‘Inspired by Steven Colbert, truthiness is “the quality of preferring concepts or facts one wishes to be true, rather than concepts or facts known to be true”,’ says Richard Smith at the University of Kentucky. ‘I would call it a sin because its consequences for others, for the community, and for the world are staggering, maybe even apocalyptic. Because of it, we may be going to hell in a hand basket. Consider rejecting the scientific evidence for global warming and its causes. However, it would be a curious addition to the seven deadly sins because, arguably, truthiness may be a pathway to the belief in god, depending on one’s perspective, of course. It is probably related to sloth, in the sense that one may not be bothered to collect and evaluate the evidence for the validity of one’s gut feelings.’
This post is part of the Research Digest’s Sin week. Each day for Seven days we’ll be posting a confession, a new sin and a way to be good.

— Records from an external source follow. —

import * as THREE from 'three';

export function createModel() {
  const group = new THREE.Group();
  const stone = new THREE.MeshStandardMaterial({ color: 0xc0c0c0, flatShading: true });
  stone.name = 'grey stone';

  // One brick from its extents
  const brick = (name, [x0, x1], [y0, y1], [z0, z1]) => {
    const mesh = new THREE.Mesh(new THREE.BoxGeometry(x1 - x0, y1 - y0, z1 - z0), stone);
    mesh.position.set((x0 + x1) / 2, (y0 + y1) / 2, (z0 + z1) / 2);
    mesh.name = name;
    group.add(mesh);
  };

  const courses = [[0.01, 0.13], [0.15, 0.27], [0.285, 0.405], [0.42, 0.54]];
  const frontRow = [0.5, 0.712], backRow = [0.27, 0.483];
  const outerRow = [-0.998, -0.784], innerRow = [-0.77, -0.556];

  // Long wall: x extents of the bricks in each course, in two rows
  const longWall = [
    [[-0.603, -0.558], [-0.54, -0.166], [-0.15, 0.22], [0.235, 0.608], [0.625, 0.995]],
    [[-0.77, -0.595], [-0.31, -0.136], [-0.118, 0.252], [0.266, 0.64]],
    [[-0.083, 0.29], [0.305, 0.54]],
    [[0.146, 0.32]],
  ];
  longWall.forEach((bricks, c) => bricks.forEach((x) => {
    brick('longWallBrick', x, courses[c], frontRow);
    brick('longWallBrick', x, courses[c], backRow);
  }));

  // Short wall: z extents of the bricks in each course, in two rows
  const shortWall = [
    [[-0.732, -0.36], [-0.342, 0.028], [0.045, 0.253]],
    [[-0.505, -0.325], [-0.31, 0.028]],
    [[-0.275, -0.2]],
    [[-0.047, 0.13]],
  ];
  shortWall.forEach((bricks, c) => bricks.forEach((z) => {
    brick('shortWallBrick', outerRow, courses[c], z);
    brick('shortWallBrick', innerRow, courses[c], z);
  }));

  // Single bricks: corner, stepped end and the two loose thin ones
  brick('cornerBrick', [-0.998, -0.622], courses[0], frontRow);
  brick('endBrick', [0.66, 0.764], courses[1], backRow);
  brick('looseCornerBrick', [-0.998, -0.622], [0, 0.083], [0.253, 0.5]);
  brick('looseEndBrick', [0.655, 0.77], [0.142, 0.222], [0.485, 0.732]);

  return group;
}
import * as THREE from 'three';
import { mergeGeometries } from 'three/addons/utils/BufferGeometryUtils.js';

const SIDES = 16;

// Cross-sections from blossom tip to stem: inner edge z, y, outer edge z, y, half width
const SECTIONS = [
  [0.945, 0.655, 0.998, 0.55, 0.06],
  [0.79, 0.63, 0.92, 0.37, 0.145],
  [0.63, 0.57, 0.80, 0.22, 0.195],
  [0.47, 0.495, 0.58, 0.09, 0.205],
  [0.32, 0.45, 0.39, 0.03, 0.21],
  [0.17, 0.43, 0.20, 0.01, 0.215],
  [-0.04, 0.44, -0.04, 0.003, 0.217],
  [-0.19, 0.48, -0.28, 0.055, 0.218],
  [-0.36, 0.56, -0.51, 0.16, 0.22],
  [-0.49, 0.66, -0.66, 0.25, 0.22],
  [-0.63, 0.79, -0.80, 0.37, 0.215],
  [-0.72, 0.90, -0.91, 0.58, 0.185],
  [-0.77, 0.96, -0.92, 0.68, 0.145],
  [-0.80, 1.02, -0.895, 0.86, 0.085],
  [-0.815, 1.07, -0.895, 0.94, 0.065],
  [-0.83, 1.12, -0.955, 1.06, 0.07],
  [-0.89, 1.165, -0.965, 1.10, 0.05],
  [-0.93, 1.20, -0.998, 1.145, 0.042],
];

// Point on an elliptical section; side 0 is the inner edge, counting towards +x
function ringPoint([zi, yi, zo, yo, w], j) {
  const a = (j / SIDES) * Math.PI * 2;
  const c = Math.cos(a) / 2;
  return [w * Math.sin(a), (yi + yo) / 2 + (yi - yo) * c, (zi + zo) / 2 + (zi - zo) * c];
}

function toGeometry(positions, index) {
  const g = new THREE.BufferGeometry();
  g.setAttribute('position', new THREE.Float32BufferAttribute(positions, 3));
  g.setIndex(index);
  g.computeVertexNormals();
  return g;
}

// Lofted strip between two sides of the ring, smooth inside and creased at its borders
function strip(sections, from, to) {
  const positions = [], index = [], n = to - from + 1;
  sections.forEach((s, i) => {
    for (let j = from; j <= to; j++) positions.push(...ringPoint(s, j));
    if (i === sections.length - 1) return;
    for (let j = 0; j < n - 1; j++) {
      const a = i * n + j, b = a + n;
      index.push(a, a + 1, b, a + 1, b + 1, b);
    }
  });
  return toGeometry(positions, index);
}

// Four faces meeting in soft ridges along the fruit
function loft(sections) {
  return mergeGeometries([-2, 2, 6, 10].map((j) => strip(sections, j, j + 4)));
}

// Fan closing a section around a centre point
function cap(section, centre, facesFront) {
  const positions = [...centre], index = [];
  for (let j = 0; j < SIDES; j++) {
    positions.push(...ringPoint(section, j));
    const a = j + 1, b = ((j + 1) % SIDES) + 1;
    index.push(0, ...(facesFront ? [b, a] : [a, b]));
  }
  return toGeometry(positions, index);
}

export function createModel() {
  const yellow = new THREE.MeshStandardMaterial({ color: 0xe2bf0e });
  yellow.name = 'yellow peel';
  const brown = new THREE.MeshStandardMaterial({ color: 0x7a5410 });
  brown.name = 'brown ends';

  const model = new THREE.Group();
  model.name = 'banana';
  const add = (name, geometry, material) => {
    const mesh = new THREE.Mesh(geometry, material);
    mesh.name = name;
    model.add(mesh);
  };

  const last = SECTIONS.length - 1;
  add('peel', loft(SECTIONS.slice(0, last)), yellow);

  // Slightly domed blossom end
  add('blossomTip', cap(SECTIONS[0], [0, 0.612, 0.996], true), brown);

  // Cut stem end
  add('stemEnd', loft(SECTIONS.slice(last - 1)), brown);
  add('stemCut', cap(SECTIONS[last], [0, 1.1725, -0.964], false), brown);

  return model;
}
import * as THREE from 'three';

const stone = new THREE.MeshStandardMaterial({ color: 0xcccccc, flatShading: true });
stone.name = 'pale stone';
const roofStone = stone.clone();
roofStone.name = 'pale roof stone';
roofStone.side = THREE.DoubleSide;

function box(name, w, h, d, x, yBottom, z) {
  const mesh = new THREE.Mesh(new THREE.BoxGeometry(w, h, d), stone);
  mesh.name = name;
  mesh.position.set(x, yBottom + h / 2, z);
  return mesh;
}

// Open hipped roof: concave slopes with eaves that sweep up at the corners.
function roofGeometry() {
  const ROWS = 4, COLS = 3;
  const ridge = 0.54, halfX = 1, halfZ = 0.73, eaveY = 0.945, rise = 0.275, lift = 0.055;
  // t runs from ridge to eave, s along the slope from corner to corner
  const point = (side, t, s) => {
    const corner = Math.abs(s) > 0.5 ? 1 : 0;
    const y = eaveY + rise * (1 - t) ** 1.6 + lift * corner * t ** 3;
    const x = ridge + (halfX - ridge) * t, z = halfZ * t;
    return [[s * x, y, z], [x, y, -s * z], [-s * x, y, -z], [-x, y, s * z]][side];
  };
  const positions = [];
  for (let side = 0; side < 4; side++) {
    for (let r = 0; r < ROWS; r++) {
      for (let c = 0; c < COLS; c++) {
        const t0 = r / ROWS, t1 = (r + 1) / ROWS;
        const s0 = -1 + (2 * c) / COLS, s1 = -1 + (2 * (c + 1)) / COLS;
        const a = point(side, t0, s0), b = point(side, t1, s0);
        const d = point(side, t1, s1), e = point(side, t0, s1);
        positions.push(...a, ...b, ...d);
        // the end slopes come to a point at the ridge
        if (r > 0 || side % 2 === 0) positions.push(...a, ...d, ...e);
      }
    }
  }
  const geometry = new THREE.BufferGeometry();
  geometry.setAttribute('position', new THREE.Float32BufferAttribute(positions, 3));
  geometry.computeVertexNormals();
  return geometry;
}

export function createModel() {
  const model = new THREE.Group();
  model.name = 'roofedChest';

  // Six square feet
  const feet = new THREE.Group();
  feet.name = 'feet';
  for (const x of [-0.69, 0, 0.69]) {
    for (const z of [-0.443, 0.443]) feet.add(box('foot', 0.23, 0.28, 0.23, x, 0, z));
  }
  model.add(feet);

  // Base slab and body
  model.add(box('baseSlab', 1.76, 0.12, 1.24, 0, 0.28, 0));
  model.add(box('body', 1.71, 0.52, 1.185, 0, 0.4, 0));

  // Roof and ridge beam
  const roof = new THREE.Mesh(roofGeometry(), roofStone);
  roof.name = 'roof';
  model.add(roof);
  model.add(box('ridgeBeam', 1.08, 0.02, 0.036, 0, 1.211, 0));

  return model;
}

The festivities coincide with the publication of a feature-length article on the psychology behind the Seven Deadly Sins in this month’s Psychologist magazine.